Of course, tracking average used vehicle deals across the country has until now been nigh-on impossible, but given the resources of our in-house developed iCarData – we can now draw insight and examine resale value patterns across hundreds of models and thousands of used vehicle listings from all over Malaysia.
iCarData's algorithm-based data takes the guesswork out of vehicle depreciation and thus offers valuable fiscal advice on the best timing to make that all-important purchase or sale decision.
We have also covered other popular models sold in Malaysia, such as the (NCP150) Toyota Vios and the (GM6) Honda City.
We have taken into account the following to keep our numbers accurate and representative.
From the depreciation graph, we can clearly see the X-Trail has a reasonably organic rate of depreciation, despite two years that resulted in more depreciation than others. In other words, one could say that the graph is slightly steeper than say the Honda CR-V. but we do have to keep in mind that the X-Trail starts at a lower selling price.
Those two years between 2016-2017, and again in 2019-2020 could have independently caused the increased rates of depreciation - which in both years, amounts to approximate RM17k of yearly depreciation losses.

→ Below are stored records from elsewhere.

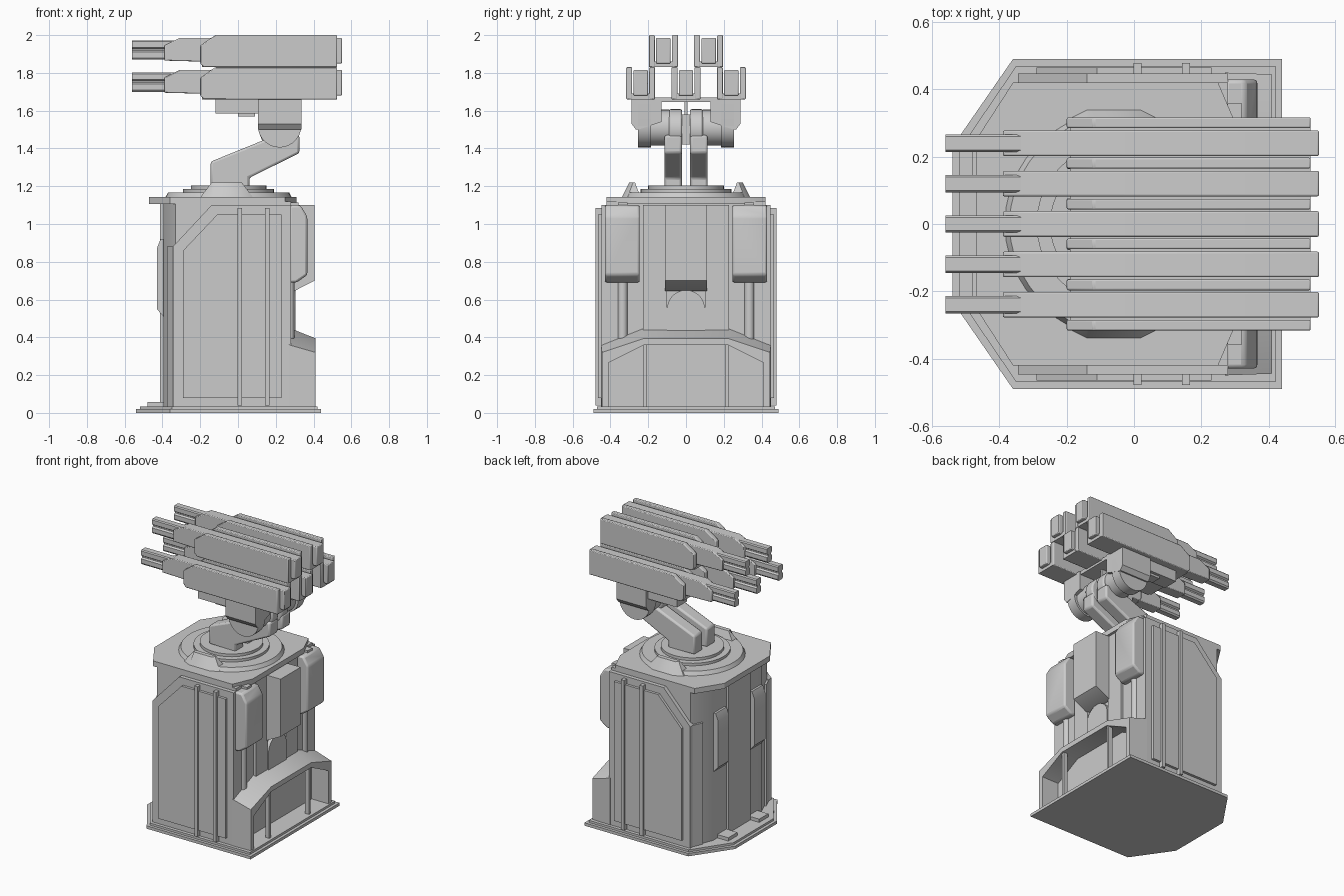
import bpy, bmesh, math
from mathutils import Vector

cube = bpy.data.objects.get("Cube")
if cube:
    bpy.data.objects.remove(cube)

grey = bpy.data.materials.new("light_grey_metal")
grey.use_nodes = True
tone = (0.6, 0.6, 0.6, 1)
grey.diffuse_color = tone
grey.node_tree.nodes["Principled BSDF"].inputs["Base Color"].default_value = tone


def place(axis, p, t):
    """Put a 2D outline point at distance t along an axis."""
    u, v = p
    return Vector({"x": (t, u, v), "y": (u, t, v), "z": (u, v, t)}[axis])


def prism(name, axis, pts, a, b, end=None, bevel=0.0):
    """Extrude an outline from a to b, optionally lofting to another outline."""
    bm = bmesh.new()
    lo = [bm.verts.new(place(axis, p, a)) for p in pts]
    hi = [bm.verts.new(place(axis, p, b)) for p in (end or pts)]
    bm.faces.new(lo)
    bm.faces.new(hi)
    n = len(pts)
    for i in range(n):
        j = (i + 1) % n
        bm.faces.new((lo[i], lo[j], hi[j], hi[i]))
    bmesh.ops.recalc_face_normals(bm, faces=bm.faces)
    mesh = bpy.data.meshes.new(name)
    bm.to_mesh(mesh)
    bm.free()
    mesh.materials.append(grey)
    ob = bpy.data.objects.new(name, mesh)
    bpy.context.collection.objects.link(ob)
    if bevel:
        mod = ob.modifiers.new("edge", "BEVEL")
        mod.width = bevel
        mod.segments = 2
    bpy.ops.object.select_all(action="DESELECT")
    ob.select_set(True)
    bpy.context.view_layer.objects.active = ob
    bpy.ops.object.shade_smooth_by_angle(angle=math.radians(32))
    return ob


def box(name, x0, x1, y0, y1, z0, z1, bevel=0.0):
    return prism(name, "z", [(x0, y0), (x1, y0), (x1, y1), (x0, y1)], z0, z1, bevel=bevel)


def circle(cx, cy, r, n=40):
    return [(cx + r * math.cos(2 * math.pi * i / n), cy + r * math.sin(2 * math.pi * i / n))
            for i in range(n)]


def mirrored(half):
    """Close an outline given for one side of the second coordinate."""
    return half + [(u, -v) for u, v in reversed(half)]


def arch(half):
    """Close an outline given for one side of the first coordinate."""
    return half + [(-u, v) for u, v in reversed(half)]


# Base plate in two steps
prism("base_plate", "z", mirrored([(0.44, 0.49), (-0.36, 0.49), (-0.54, 0.23)]), 0, 0.02)
prism("base_step", "z", mirrored([(0.42, 0.47), (-0.35, 0.47), (-0.52, 0.22)]), 0.02, 0.035)

# Cabinet core and the column on its nose
prism("cabinet", "z", mirrored([(0.28, 0.42), (-0.33, 0.42), (-0.395, 0.27)]), 0.03, 1.12)
box("nose_column", -0.412, -0.38, -0.12, 0.12, 0.03, 1.11)

# Top deck and turntable
AX = -0.05
deck = mirrored([(0.31, 0.28), (0.25, 0.42), (-0.36, 0.42), (-0.47, 0.25)])
prism("deck", "z", deck, 1.105, 1.142)
prism("turntable_skirt", "z", circle(AX, 0, 0.335), 1.14, 1.168, end=circle(AX, 0, 0.32))
prism("turntable_ring", "z", circle(AX, 0, 0.24), 1.16, 1.186)
prism("turntable_disc", "z", circle(AX, 0, 0.2), 1.18, 1.205)

for s, side in ((1, "left"), (-1, "right")):
    # Layered side panel with two vertical rods
    prism("side_frame_" + side, "y",
          [(-0.345, 0.035), (0.28, 0.035), (0.28, 1.1), (-0.14, 1.1), (-0.345, 0.88)],
          s * 0.41, s * 0.447)
    prism("side_panel_" + side, "y",
          [(-0.29, 0.08), (0.23, 0.08), (0.23, 1.05), (-0.11, 1.05), (-0.29, 0.86)],
          s * 0.44, s * 0.465)
    for x in (0.01, 0.155):
        box("side_rod", x - 0.012, x + 0.012, s * 0.44, s * 0.478, 0.04, 1.085)
    # Clamp beside the turntable
    prism("turntable_clamp_" + side, "z",
          [(-0.2, s * 0.24), (0.08, s * 0.24), (0.08, s * 0.31), (0.02, s * 0.34),
           (-0.14, s * 0.34), (-0.2, s * 0.31)], 1.14, 1.22,
          end=[(-0.14, s * 0.27), (0.02, s * 0.27), (0.02, s * 0.28), (0.01, s * 0.3),
               (-0.13, s * 0.3), (-0.14, s * 0.28)])
    # Nose corner strip, cheek and foot
    prism("corner_strip_" + side, "z",
          [(-0.31, s * 0.38), (-0.34, s * 0.43), (-0.375, s * 0.35), (-0.35, s * 0.33)], 0.035, 0.88)
    prism("nose_cheek_" + side, "y",
          [(-0.35, 0.46), (-0.35, 0.92), (-0.41, 0.92), (-0.43, 0.87), (-0.43, 0.55)],
          s * 0.14, s * 0.26)
    box("nose_foot", -0.48, -0.37, s * 0.12, s * 0.22, 0.03, 0.058)

    # Rear pod with drop pipe and cap
    prism("rear_pod_" + side, "y",
          [(0.27, 1.1), (0.33, 1.1), (0.367, 1.04), (0.367, 0.73), (0.31, 0.69), (0.27, 0.69)],
          s * 0.245, s * 0.43, bevel=0.012)
    prism("pod_pipe_" + side, "z", circle(0.272, s * 0.335, 0.026, 16), 0.36, 0.7)
    box("pod_cap", 0.27, 0.32, s * 0.31, s * 0.36, 1.08, 1.115)
    # Flank of the rear spine
    box("spine_flank_" + side, 0.27, 0.298, s * 0.1, s * 0.228, 0.4, 1.1)
    # Strut inside the rear hood
    box("hood_strut", 0.37, 0.4, s * 0.21, s * 0.228, 0.03, 0.37)

    # Lift arm: diagonal beam, head and hub
    prism("arm_beam_" + side, "y",
          [(-0.145, 1.2), (0.06, 1.19), (0.06, 1.245), (0.325, 1.375), (0.325, 1.47),
           (0.2, 1.47), (-0.145, 1.33)], s * 0.022, s * 0.115, bevel=0.012)
    prism("arm_head_" + side, "y", circle(0.22, 1.5, 0.108, 28), s * 0.02, s * 0.09, bevel=0.01)
    prism("arm_hub_" + side, "y", circle(0.22, 1.51, 0.095, 28), s * 0.08, s * 0.2, bevel=0.01)

    # Shoulder bracket with rounded bottom under a wide block
    curve = [(0.22 + 0.115 * math.cos(a), 1.52 + 0.115 * math.sin(a))
             for a in [math.pi + math.pi * i / 14 for i in range(15)]]
    prism("shoulder_" + side, "y", curve + [(0.335, 1.67), (0.105, 1.67)], s * 0.185, s * 0.255)
    prism("shoulder_block_" + side, "x",
          [(s * 0.13, 1.54), (s * 0.25, 1.5), (s * 0.265, 1.5), (s * 0.288, 1.53),
           (s * 0.288, 1.67), (s * 0.13, 1.67)], 0.105, 0.335)
    box("sight_box_" + side, -0.12, 0.11, s * 0.16, s * 0.27, 1.585, 1.67)
    box("sight_lens_" + side, 0.0, 0.09, s * 0.18, s * 0.25, 1.57, 1.6)

# Central rear spine and the rounded plate below it
prism("rear_spine", "y",
      [(0.27, 1.1), (0.405, 1.1), (0.405, 0.7), (0.298, 0.645), (0.27, 0.645)], -0.11, 0.11)
dome = [(0.1 * math.cos(a), 0.55 + 0.1 * math.sin(a)) for a in [math.pi * i / 16 for i in range(17)]]
prism("spine_foot", "x", [(0.1, 0.4)] + dome + [(-0.1, 0.4)], 0.27, 0.305)

# Rear hood: a band arching over a recess
outer = [(0.45, 0.03), (0.45, 0.36), (0.225, 0.45)]
lip = [(0.445, 0.03), (0.445, 0.32), (0.22, 0.395)]
inner = [(-0.22, 0.36), (-0.41, 0.265), (-0.41, 0.03)]
inside = [(-u, v) for u, v in reversed(inner)]


def band(edge):
    return arch(edge) + inner[::-1] + inside[::-1]


prism("rear_hood", "x", band(outer), 0.27, 0.41, end=band(lip))

# Cross beam that carries the guns
box("gun_cradle", 0.11, 0.33, -0.28, 0.28, 1.645, 1.67)
box("arm_spacer", 0.15, 0.29, -0.025, 0.025, 1.42, 1.58)
box("arm_fin", 0.17, 0.27, -0.008, 0.008, 1.55, 1.65)

# Barrel section: two rounded rails joined by a narrow waist
RAIL = [(0.018, 0.04), (0.026, 0.05), (0.026, 0.08), (0.014, 0.088),
        (0.014, 0.096), (0.026, 0.104), (0.026, 0.135), (0.02, 0.142)]


def gun(y, z):
    """One launcher: open channel, inner body and twin rail barrel."""
    wall = [(-0.18, z), (0.525, z), (0.525, z + 0.17), (-0.12, z + 0.17),
            (-0.2, z + 0.115), (-0.2, z + 0.02)]
    for s in (1, -1):
        prism("channel_wall", "y", wall, y + s * 0.045, y + s * 0.077, bevel=0.005)
    box("channel_floor", -0.19, 0.524, y - 0.06, y + 0.06, z, z + 0.03)
    prism("gun_body", "y",
          [(-0.39, z + 0.035), (-0.2, z + 0.03), (0.55, z + 0.02), (0.55, z + 0.155),
           (-0.31, z + 0.155), (-0.39, z + 0.115)], y - 0.038, y + 0.038, bevel=0.005)
    prism("barrel", "x", [(y + u, z + v) for u, v in arch(RAIL)], -0.56, -0.3)


# Three guns below, two above
for y in (-0.24, 0, 0.24):
    gun(y, 1.66)
for y in (-0.12, 0.12):
    gun(y, 1.83)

The 2016-17 dip was most likely caused by newer product updates from rivals Honda and crucially Mazda with their successful CX-5, which may have swayed market forces in that year, especially since the X-Trail was already around two years old by then.
In 2019-20, the major contributor to accrued losses of value could be attributed to two factors, one is from the introduction of the fifth-generation CR-V, and the other factor would have surely been the introduction of the facelifted X-Trail model launch, which took place in April 2019.
In more recent times, the X-Trail has also had to contend with newer competitors such as the Proton X70, which undoubtedly has dulled the demand for the X-Trail. Notwithstanding the sublime talent of the X70, but the car market is a fickle landscape, which normally gravitates to the newest, freshest metal.
Inferring from the data would lead us to believe that the best time to buy a used X-Trail is in the fourth year of its lifespan, which offers yet another year of manufacturer warranty (in some newer units with 7-year Nissan warranty packages...even more), and plenty of financing options available.
However, it's also fine for buyers to delay their purchase into the fifth-year of the X-Trail because by now, the retained value has reached that off 50 percent of the car's original selling price earning massive value gains. The retained value seems to stabilise after this point which means, retained value for the second owner is strengthened, albeit with no warranty in place.
As for sellers, the graph also quite easily illustrates that an existing owner should sell his/her X-Trail in the sixth year. Despite substantial depreciation sums in two years of the X-Trail's lifespan, the otherwise robust retained value in other years means that the cumulative depreciation has yet to equate to that of the retrained value of the car which means owners can choose to keep their car for another year before choosing to sell.
Especially since the biggest sums of depreciation have already been accrued by now and used prices begin to stabilise in the fifth and sixth years respectively.
For some great deals on the (T32) Nissan X-Trail, click here.
If you're looking to sell your Nissan X-Trail, we have two solutions for you too. List it in on carlist.my or better still use Carlist Bid where we remove all the hassle of selling your car for you as you get searching for your next upgrade.
Which make/ model would you like us to research next? Let us know in the comments.